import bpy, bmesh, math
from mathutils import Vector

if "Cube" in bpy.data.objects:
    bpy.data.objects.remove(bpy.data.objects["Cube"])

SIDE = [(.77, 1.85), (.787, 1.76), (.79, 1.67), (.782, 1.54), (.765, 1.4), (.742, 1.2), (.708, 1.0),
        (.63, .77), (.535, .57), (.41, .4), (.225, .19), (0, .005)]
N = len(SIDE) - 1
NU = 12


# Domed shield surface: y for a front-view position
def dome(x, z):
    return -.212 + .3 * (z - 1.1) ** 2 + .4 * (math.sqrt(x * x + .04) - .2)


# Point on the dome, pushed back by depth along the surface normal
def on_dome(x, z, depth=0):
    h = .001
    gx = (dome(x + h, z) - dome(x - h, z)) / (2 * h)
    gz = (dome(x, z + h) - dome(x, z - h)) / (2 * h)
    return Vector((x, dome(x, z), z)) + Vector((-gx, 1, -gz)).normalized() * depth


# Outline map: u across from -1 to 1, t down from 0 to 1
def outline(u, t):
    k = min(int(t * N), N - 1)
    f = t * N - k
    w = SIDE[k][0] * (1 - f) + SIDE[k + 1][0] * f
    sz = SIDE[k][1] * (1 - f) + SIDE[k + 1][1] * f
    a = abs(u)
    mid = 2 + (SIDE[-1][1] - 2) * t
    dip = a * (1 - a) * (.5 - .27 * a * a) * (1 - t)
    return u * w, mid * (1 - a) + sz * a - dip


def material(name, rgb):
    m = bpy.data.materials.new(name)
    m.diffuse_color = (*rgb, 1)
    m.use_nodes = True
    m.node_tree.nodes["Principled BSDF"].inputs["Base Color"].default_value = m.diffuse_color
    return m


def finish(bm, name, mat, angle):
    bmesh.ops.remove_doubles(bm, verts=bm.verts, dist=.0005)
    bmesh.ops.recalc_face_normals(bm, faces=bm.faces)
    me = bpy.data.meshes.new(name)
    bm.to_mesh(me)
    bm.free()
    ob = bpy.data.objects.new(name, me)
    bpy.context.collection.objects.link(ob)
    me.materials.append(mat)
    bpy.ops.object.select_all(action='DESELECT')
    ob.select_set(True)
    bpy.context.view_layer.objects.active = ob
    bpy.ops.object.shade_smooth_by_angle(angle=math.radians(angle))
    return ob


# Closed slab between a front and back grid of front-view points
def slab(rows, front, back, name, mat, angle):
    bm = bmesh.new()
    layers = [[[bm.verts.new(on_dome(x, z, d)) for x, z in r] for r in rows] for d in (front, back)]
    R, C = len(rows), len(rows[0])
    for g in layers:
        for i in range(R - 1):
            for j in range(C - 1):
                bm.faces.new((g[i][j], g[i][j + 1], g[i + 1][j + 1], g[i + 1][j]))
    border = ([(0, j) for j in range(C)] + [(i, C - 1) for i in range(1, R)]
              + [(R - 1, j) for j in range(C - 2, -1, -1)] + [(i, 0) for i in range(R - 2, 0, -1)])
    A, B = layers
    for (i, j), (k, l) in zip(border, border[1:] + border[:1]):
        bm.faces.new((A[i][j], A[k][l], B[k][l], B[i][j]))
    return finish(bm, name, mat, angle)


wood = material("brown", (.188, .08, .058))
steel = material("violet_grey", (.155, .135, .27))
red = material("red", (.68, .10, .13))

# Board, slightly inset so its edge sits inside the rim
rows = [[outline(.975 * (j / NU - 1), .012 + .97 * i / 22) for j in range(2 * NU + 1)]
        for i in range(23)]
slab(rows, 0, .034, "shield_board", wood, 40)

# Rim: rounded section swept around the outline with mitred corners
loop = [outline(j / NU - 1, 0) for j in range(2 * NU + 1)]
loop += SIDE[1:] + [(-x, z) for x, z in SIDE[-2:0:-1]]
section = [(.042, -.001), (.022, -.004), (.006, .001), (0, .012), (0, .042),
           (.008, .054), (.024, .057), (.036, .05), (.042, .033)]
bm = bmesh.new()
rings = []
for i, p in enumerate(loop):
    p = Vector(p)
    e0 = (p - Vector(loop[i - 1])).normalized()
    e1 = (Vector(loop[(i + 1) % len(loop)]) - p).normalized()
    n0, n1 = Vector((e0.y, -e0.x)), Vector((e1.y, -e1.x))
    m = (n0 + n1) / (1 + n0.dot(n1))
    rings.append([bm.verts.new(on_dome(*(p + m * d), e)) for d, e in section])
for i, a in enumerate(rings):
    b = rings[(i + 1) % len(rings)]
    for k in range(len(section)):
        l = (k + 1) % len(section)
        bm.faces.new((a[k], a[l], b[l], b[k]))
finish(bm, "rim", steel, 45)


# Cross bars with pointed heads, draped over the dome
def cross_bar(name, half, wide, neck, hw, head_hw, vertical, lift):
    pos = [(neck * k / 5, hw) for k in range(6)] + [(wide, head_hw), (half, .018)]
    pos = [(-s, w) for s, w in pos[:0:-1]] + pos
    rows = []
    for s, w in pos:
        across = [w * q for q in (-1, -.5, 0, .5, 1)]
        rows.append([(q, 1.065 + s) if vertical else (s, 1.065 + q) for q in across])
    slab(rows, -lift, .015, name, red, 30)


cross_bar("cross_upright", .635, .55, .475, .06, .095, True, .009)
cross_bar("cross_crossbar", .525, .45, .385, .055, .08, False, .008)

★ ★ ★

### Work instructions
Every record needs to be reproduced exactly, with none skipped.

### Final answer
import bpy, bmesh, math
from mathutils import Vector

if "Cube" in bpy.data.objects:
    bpy.data.objects.remove(bpy.data.objects["Cube"])

SIDE = [(.77, 1.85), (.787, 1.76), (.79, 1.67), (.782, 1.54), (.765, 1.4), (.742, 1.2), (.708, 1.0),
        (.63, .77), (.535, .57), (.41, .4), (.225, .19), (0, .005)]
N = len(SIDE) - 1
NU = 12


# Domed shield surface: y for a front-view position
def dome(x, z):
    return -.212 + .3 * (z - 1.1) ** 2 + .4 * (math.sqrt(x * x + .04) - .2)


# Point on the dome, pushed back by depth along the surface normal
def on_dome(x, z, depth=0):
    h = .001
    gx = (dome(x + h, z) - dome(x - h, z)) / (2 * h)
    gz = (dome(x, z + h) - dome(x, z - h)) / (2 * h)
    return Vector((x, dome(x, z), z)) + Vector((-gx, 1, -gz)).normalized() * depth


# Outline map: u across from -1 to 1, t down from 0 to 1
def outline(u, t):
    k = min(int(t * N), N - 1)
    f = t * N - k
    w = SIDE[k][0] * (1 - f) + SIDE[k + 1][0] * f
    sz = SIDE[k][1] * (1 - f) + SIDE[k + 1][1] * f
    a = abs(u)
    mid = 2 + (SIDE[-1][1] - 2) * t
    dip = a * (1 - a) * (.5 - .27 * a * a) * (1 - t)
    return u * w, mid * (1 - a) + sz * a - dip


def material(name, rgb):
    m = bpy.data.materials.new(name)
    m.diffuse_color = (*rgb, 1)
    m.use_nodes = True
    m.node_tree.nodes["Principled BSDF"].inputs["Base Color"].default_value = m.diffuse_color
    return m


def finish(bm, name, mat, angle):
    bmesh.ops.remove_doubles(bm, verts=bm.verts, dist=.0005)
    bmesh.ops.recalc_face_normals(bm, faces=bm.faces)
    me = bpy.data.meshes.new(name)
    bm.to_mesh(me)
    bm.free()
    ob = bpy.data.objects.new(name, me)
    bpy.context.collection.objects.link(ob)
    me.materials.append(mat)
    bpy.ops.object.select_all(action='DESELECT')
    ob.select_set(True)
    bpy.context.view_layer.objects.active = ob
    bpy.ops.object.shade_smooth_by_angle(angle=math.radians(angle))
    return ob


# Closed slab between a front and back grid of front-view points
def slab(rows, front, back, name, mat, angle):
    bm = bmesh.new()
    layers = [[[bm.verts.new(on_dome(x, z, d)) for x, z in r] for r in rows] for d in (front, back)]
    R, C = len(rows), len(rows[0])
    for g in layers:
        for i in range(R - 1):
            for j in range(C - 1):
                bm.faces.new((g[i][j], g[i][j + 1], g[i + 1][j + 1], g[i + 1][j]))
    border = ([(0, j) for j in range(C)] + [(i, C - 1) for i in range(1, R)]
              + [(R - 1, j) for j in range(C - 2, -1, -1)] + [(i, 0) for i in range(R - 2, 0, -1)])
    A, B = layers
    for (i, j), (k, l) in zip(border, border[1:] + border[:1]):
        bm.faces.new((A[i][j], A[k][l], B[k][l], B[i][j]))
    return finish(bm, name, mat, angle)


wood = material("brown", (.188, .08, .058))
steel = material("violet_grey", (.155, .135, .27))
red = material("red", (.68, .10, .13))

# Board, slightly inset so its edge sits inside the rim
rows = [[outline(.975 * (j / NU - 1), .012 + .97 * i / 22) for j in range(2 * NU + 1)]
        for i in range(23)]
slab(rows, 0, .034, "shield_board", wood, 40)

# Rim: rounded section swept around the outline with mitred corners
loop = [outline(j / NU - 1, 0) for j in range(2 * NU + 1)]
loop += SIDE[1:] + [(-x, z) for x, z in SIDE[-2:0:-1]]
section = [(.042, -.001), (.022, -.004), (.006, .001), (0, .012), (0, .042),
           (.008, .054), (.024, .057), (.036, .05), (.042, .033)]
bm = bmesh.new()
rings = []
for i, p in enumerate(loop):
    p = Vector(p)
    e0 = (p - Vector(loop[i - 1])).normalized()
    e1 = (Vector(loop[(i + 1) % len(loop)]) - p).normalized()
    n0, n1 = Vector((e0.y, -e0.x)), Vector((e1.y, -e1.x))
    m = (n0 + n1) / (1 + n0.dot(n1))
    rings.append([bm.verts.new(on_dome(*(p + m * d), e)) for d, e in section])
for i, a in enumerate(rings):
    b = rings[(i + 1) % len(rings)]
    for k in range(len(section)):
        l = (k + 1) % len(section)
        bm.faces.new((a[k], a[l], b[l], b[k]))
finish(bm, "rim", steel, 45)


# Cross bars with pointed heads, draped over the dome
def cross_bar(name, half, wide, neck, hw, head_hw, vertical, lift):
    pos = [(neck * k / 5, hw) for k in range(6)] + [(wide, head_hw), (half, .018)]
    pos = [(-s, w) for s, w in pos[:0:-1]] + pos
    rows = []
    for s, w in pos:
        across = [w * q for q in (-1, -.5, 0, .5, 1)]
        rows.append([(q, 1.065 + s) if vertical else (s, 1.065 + q) for q in across])
    slab(rows, -lift, .015, name, red, 30)


cross_bar("cross_upright", .635, .55, .475, .06, .095, True, .009)
cross_bar("cross_crossbar", .525, .45, .385, .055, .08, False, .008)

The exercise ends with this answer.